The characters are an amalgamation of a few different people. ‘This story is all true but contains no facts’ – I can’t remember who said that but it definitely applies to this play. I think these characters are contradictory and that’s where their truth lies. I love them despite their flaws and I hope the audience can share this affection. It was interesting writing Polly because her character was mainly based on cis male colleagues, but traits like compassion, thoughtfulness, selfishness and authority, are essentially human so it worked making her female, and actually after I finished writing E8 the real school appointed a woman as head for the first time, so I was a bit ahead of the trend there.
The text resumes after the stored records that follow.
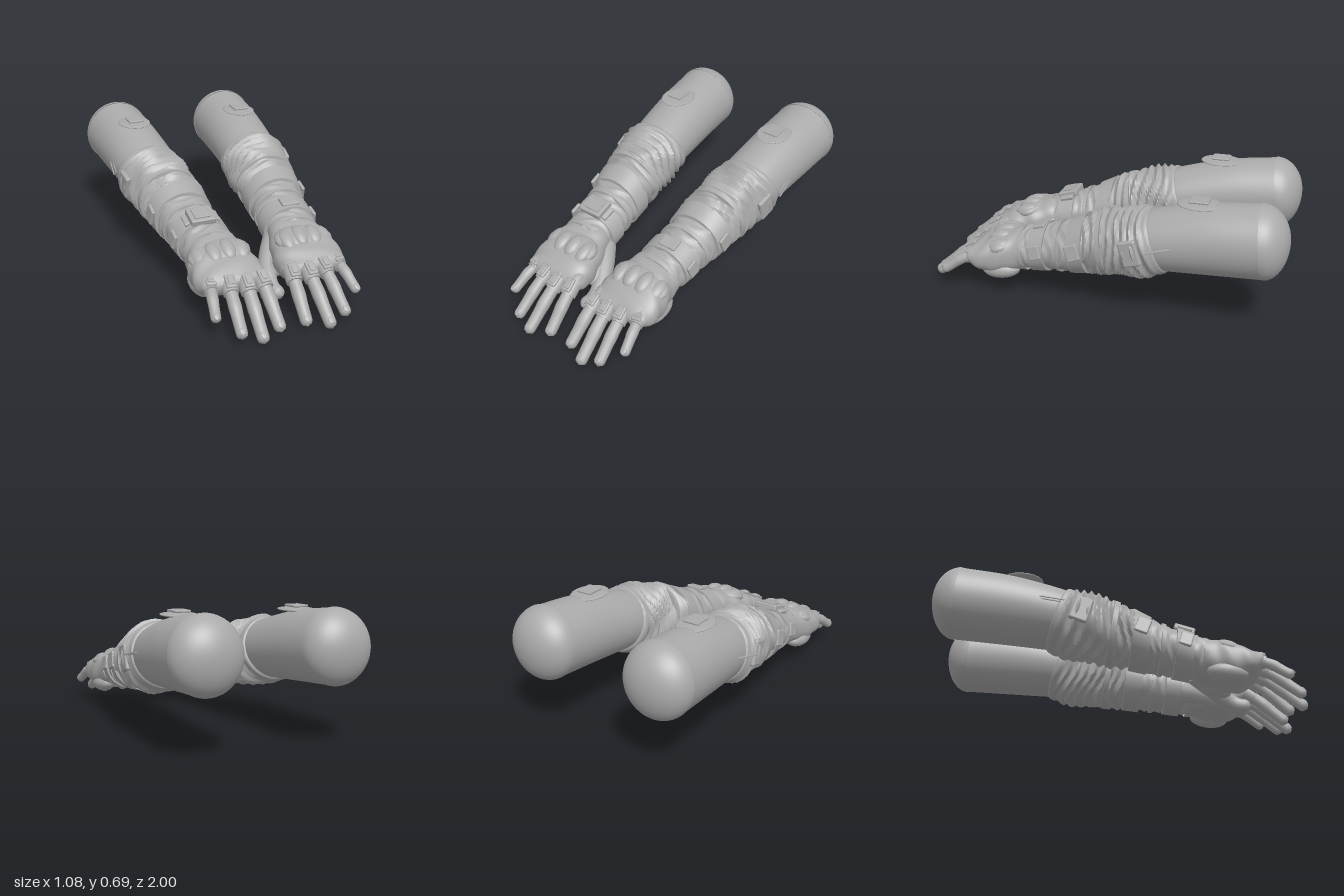
import * as THREE from 'three';
import { toCreasedNormals } from 'three/addons/utils/BufferGeometryUtils.js';
import { RoundedBoxGeometry } from 'three/addons/geometries/RoundedBoxGeometry.js';

const grey = new THREE.MeshStandardMaterial({ color: 0xaaaaaa, side: THREE.DoubleSide });
grey.name = 'plain grey';

// Stations along the arm: [z, centreX, halfWidth, bottomY, topY]
const SLEEVE = [
  [-0.345, 0.317, 0.165, 0.29, 0.585], [-0.335, 0.318, 0.184, 0.272, 0.604], [-0.29, 0.32, 0.188, 0.255, 0.602],
  [-0.22, 0.315, 0.186, 0.235, 0.592], [-0.12, 0.3, 0.173, 0.22, 0.572], [-0.02, 0.29, 0.166, 0.207, 0.54],
  [0.08, 0.28, 0.16, 0.203, 0.495], [0.18, 0.268, 0.148, 0.18, 0.45], [0.28, 0.255, 0.145, 0.173, 0.418],
  [0.38, 0.245, 0.138, 0.157, 0.392], [0.46, 0.235, 0.142, 0.145, 0.368],
];
const UPPER_ARM = [
  [-0.865, 0.352, 0.186, 0.318, 0.698], [-0.6, 0.338, 0.181, 0.3, 0.667],
  [-0.32, 0.319, 0.172, 0.28, 0.6], [-0.22, 0.31, 0.15, 0.265, 0.555],
];
const PALM = [
  [0.4, 0.24, 0.134, 0.15, 0.38], [0.48, 0.23, 0.155, 0.135, 0.362], [0.56, 0.228, 0.174, 0.118, 0.345],
  [0.64, 0.225, 0.183, 0.12, 0.315], [0.7, 0.222, 0.178, 0.15, 0.285], [0.735, 0.22, 0.16, 0.18, 0.262],
  [0.75, 0.22, 0.1, 0.205, 0.24], [0.752, 0.22, 0.001, 0.222, 0.223],
];

// Skins cross-sections; smooth > 1 adds curved in-between rings
function loft(stations, { smooth = 1, seg = 40, power = 1, slant = () => 0, bump = () => 0, crease = 0.9 } = {}) {
  const a = new THREE.CatmullRomCurve3(stations.map(s => new THREE.Vector3(s[0], s[1], s[2])), false, 'catmullrom');
  const b = new THREE.CatmullRomCurve3(stations.map(s => new THREE.Vector3(s[0], s[3], s[4])), false, 'catmullrom');
  const n = (stations.length - 1) * smooth, pos = [], idx = [];
  const soft = v => Math.sign(v) * Math.abs(v) ** power;
  for (let i = 0; i <= n; i++) {
    const p = a.getPoint(i / n), q = b.getPoint(i / n);
    for (let j = 0; j < seg; j++) {
      const t = j / seg * Math.PI * 2, c = soft(Math.cos(t)), s = soft(Math.sin(t)), d = bump(p.x, t);
      pos.push(p.y + c * (p.z + d), (q.y + q.z) / 2 + s * ((q.z - q.y) / 2 + d), p.x + s * slant(p.x));
      if (i < n) {
        const k = i * seg, e = (j + 1) % seg;
        idx.push(k + j, k + e, k + seg + j, k + e, k + seg + e, k + seg + j);
      }
    }
  }
  const g = new THREE.BufferGeometry();
  g.setAttribute('position', new THREE.Float32BufferAttribute(pos, 3));
  g.setIndex(idx);
  return toCreasedNormals(g, crease);
}

// Tapered tube with a rounded tip
function limb(curve, r0, r1, seg = 14) {
  const n = 36, g = new THREE.TubeGeometry(curve, n, 1, seg), P = g.attributes.position, v = new THREE.Vector3();
  const cap = r1 / curve.getLength();
  for (let i = 0; i <= n; i++) {
    const u = i / n, c = curve.getPointAt(u), w = Math.max(0, (u - 1 + cap) / cap);
    const knuckle = 1 + 0.07 * Math.exp(-(((u - 0.62) / 0.07) ** 2));
    const r = (r0 + (r1 - r0) * u) * knuckle * Math.sqrt(Math.max(0.0004, 1 - w * w));
    for (let j = 0; j <= seg; j++) {
      const k = i * (seg + 1) + j;
      v.fromBufferAttribute(P, k).sub(c).multiplyScalar(r).add(c);
      P.setXYZ(k, v.x, v.y, v.z);
    }
  }
  return toCreasedNormals(g, 1);
}

// Sleeve section at any z, grown by an offset
function sleeveAt(z, off) {
  let i = 0;
  while (i < SLEEVE.length - 2 && SLEEVE[i + 1][0] < z) i++;
  const A = SLEEVE[i], B = SLEEVE[i + 1], t = (z - A[0]) / (B[0] - A[0]);
  const s = A.map((v, k) => v + (B[k] - v) * t);
  return [z, s[1], s[2] + off, s[3] - off, s[4] + off];
}

const slant = z => 0.055 * THREE.MathUtils.clamp((0.2 - z) / 0.5, 0.2, 1);

// Cloth folds that wind around the forearm
function folds(z, t) {
  const fade = THREE.MathUtils.smoothstep(z, -0.35, -0.25) * (1 - 0.6 * THREE.MathUtils.smoothstep(z, 0, 0.2));
  const w = Math.sin(z * 62 + 1.6 * Math.sin(2 * t + z * 8) + 0.8 * Math.sin(3 * t + 1));
  return fade * (0.011 * (1 - 2 * Math.abs(w) ** 1.4) + 0.006 * Math.sin(5 * t + z * 24));
}

function buildArm(isRight) {
  const arm = new THREE.Group();
  const add = (name, geo, pos = [0, 0, 0], rot = [0, 0, 0], scale = [1, 1, 1]) => {
    const m = new THREE.Mesh(geo, grey);
    m.name = name;
    m.position.set(...pos);
    m.rotation.set(...rot);
    m.scale.set(...scale);
    arm.add(m);
  };
  const box = (w, h, d, r = 0.008) => new RoundedBoxGeometry(w, h, d, 2, r);
  const ball = new THREE.SphereGeometry(1, 20, 14);

  // Upper arm with a domed end
  add('upperArm', loft(UPPER_ARM, { smooth: 6, seg: 48, slant: () => 0.02 }));
  const dome = [];
  for (let i = 0; i <= 12; i++) {
    const t = (1 - i / 12) * Math.PI / 2, r = Math.max(0.001, Math.cos(t));
    dome.push([-0.862 - 0.138 * Math.sin(t), 0.352, 0.189 * r, 0.509 - 0.193 * r, 0.509 + 0.193 * r]);
  }
  add('upperArmDome', loft(dome, { seg: 48, slant: z => 0.02 * Math.min(1, (z + 1) / 0.138) }));

  // Shoulder badge: lens disc and a small plate
  add('badgeDisc', ball, [0.333, 0.665, -0.54], [0, 0, 0], [0.092, 0.012, 0.115]);
  add('badgePlate', box(0.085, 0.012, 0.1, 0.005), [0.333, 0.684, -0.54]);

  // Sleeve, pull tabs and straps
  add('sleeve', loft(SLEEVE, { smooth: 9, seg: 56, slant, bump: folds, crease: 0.7 }));
  for (const k of [0, 1]) {
    add('sleevePullTab', box(0.006, 0.008, 0.13, 0.002), [0.505 + k * 0.018, 0.465, -0.39 + k * 0.02], [0.22, 0.12, 0]);
  }
  add('elbowFlap', box(0.03, 0.14, 0.1, 0.012), [0.492, 0.42, -0.22], [0.3, -0.1, 0]);
  const bands = [[-0.06, -0.03, 0.008], [0.05, 0.145, 0.012], [0.2, 0.225, 0.008], [0.28, 0.375, 0.012], [0.425, 0.45, 0.006]];
  for (const [z0, z1, off] of bands) {
    const rings = [[z0, -0.012], [z0 + 0.002, off], [z1 - 0.002, off], [z1, -0.012]].map(r => sleeveAt(...r));
    add('strap', loft(rings, { seg: 40, slant, crease: 0.6 }));
  }
  add('strapBuckle', box(0.02, 0.09, 0.075), [0.447, 0.36, 0.1], [0.35, 0, 0.1]);
  add('strapBuckle', box(0.02, 0.08, 0.07), [0.402, 0.31, 0.33], [0.3, 0, 0.15]);
  if (isRight) {
    // Wrist device on the right arm only
    add('wristDevice', box(0.135, 0.035, 0.115), [0.25, 0.418, 0.335], [0.28, 0, 0]);
    add('wristDeviceScreen', box(0.09, 0.01, 0.075, 0.004), [0.25, 0.438, 0.341], [0.28, 0, 0]);
    for (const s of [-1, 1]) add('wristDeviceLug', box(0.03, 0.03, 0.08), [0.25 + s * 0.08, 0.4, 0.332], [0.28, 0, -s * 0.4]);
  } else {
    add('wristStrapPlate', box(0.1, 0.02, 0.07), [0.255, 0.418, 0.335], [0.28, 0, 0]);
  }

  // Gloved palm
  add('palm', loft(PALM, { smooth: 6, seg: 44, power: 0.8, bump: (z, t) => 0.003 * Math.sin(z * 60 + 3 * t) }));
  add('palmHeel', ball, [0.335, 0.155, 0.55], [0.1, 0, 0], [0.06, 0.05, 0.11]);

  // Knuckle guard
  add('knuckleGuardBase', ball, [0.235, 0.3, 0.555], [0.3, 0, -0.08], [0.165, 0.05, 0.1]);
  [[0.13, 0.315], [0.2, 0.328], [0.275, 0.322], [0.345, 0.298]].forEach(([x, y], i) => {
    add('knucklePad', ball, [x, y, 0.575 - (i === 3 ? 0.015 : 0)], [0.35, 0, i === 3 ? -0.3 : 0], [0.042, 0.034, 0.07]);
  });

  // Fingers: base x, base y, tip
  const fingers = [
    [0.085, 0.235, 0.07, 0.035, 0.95, 0.037], [0.168, 0.242, 0.18, 0.024, 0.997, 0.037],
    [0.255, 0.238, 0.278, 0.055, 0.967, 0.035], [0.343, 0.222, 0.38, 0.122, 0.885, 0.031],
  ];
  for (const [bx, by, tx, ty, tz, r] of fingers) {
    const at = (k, lift) => new THREE.Vector3(bx + (tx - bx) * k, by + (ty - by) * k + lift, 0.69 + (tz - 0.69) * k);
    const curve = new THREE.CatmullRomCurve3([new THREE.Vector3(bx, by - 0.005, 0.6), at(0, 0), at(0.42, 0.018), at(0.75, 0.008), at(1, 0)]);
    add('finger', limb(curve, r, r * 0.82));
    // Glove cuff, armour plate and nail, each turned to follow the finger
    const place = (name, geo, u, lift, scale) => {
      const p = curve.getPointAt(u), d = curve.getTangentAt(u), e = Math.atan2(-d.y, d.z);
      add(name, geo, [p.x, p.y + lift * Math.cos(e), p.z + lift * Math.sin(e)], [e, Math.atan2(d.x, d.z), 0], scale);
    };
    const cuff = new THREE.CylinderGeometry(r * 1.14, r * 1.16, 0.075, 18).rotateX(Math.PI / 2);
    place('fingerCuff', cuff, 0.36, 0);
    place('fingerArmour', box(0.052, 0.018, 0.075), 0.34, r + 0.004);
    place('fingerArmourInset', box(0.03, 0.01, 0.045, 0.004), 0.34, r + 0.014);
    place('fingerNail', ball, 0.92, r * 0.7, [r * 0.5, 0.006, 0.022]);
  }

  // Thumb reaching inward under the palm
  const thumb = new THREE.CatmullRomCurve3([[0.14, 0.24, 0.4], [0.07, 0.195, 0.49], [0.022, 0.145, 0.58], [0.018, 0.105, 0.655], [0.04, 0.09, 0.725]]
    .map(p => new THREE.Vector3(...p)));
  add('thumb', limb(thumb, 0.062, 0.034, 16));
  add('thumbBase', ball, [0.1, 0.185, 0.52], [0.3, -0.45, 0.3], [0.06, 0.06, 0.11]);
  return arm;
}

export function createModel() {
  const model = new THREE.Group();
  model.name = 'glovedArms';
  const left = buildArm(false), right = buildArm(true);
  left.name = 'leftArm';
  right.name = 'rightArm';
  right.scale.x = -1;
  model.add(left, right);
  return model;
}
Can you tell us about the play has developed over time?
I knew I wanted to write about the school I was working at. Whilst on the Royal Court Writers’ Group in 2016, I came up with a play that was set at the school, it was originally called 11/11 and had a bomb in it. Sort of EastEnders meets blasted. I then worked on it whilst on ArtsLab at The North Wall and that’s when it became what it is today. ArtsLab was the best place to write, to have space, time and support from Ria Parry, John Hoggarth & Sam Potter allowed me to finish the play. There was then a rehearsed reading at Alchymy 2018 directed by Ria. I then sent it off to some mates (at ALT actor training) and their feedback allowed me to write a second draft. And now the Edinburgh production. Which I’m beyond excited about!
You’re also a spoken word artist. How has writing poetry influenced you when creating E8?
Poetry sort of creeps into everything I write. I think my dialogue has a rhythm and awareness of the sounds of the words. I use a lot of slang which I see as inherently poetic, as all slang is metaphor and all metaphor is poetry. There’s only one ‘poem’ in the play and I never intended it to be a poetic play but it is in there.
Why should people see E8?
Ria has done the most amazing job directing and the actors are absolutely brilliant. As for the play itself, it’s important, it’s truthful, and it’s happening right now. If you’ve experienced a PRU or alternative provision school, or have ever worked with young people, particularly those from disadvantaged areas, the play will really speak to you. If you have never heard of any of these things, hopefully it will be a heartfelt as well as comic introduction. I think it will appeal to anyone who has an interest in education, social justice, race and the working class. It subtly points out the problems and tries to find solutions. It’s also quite funny and I think the characters are likable, which always helps.
E8 will be performed from 31 July – 25 August at 4.10pm (1hr) at Pleasance Dome. Book tickets.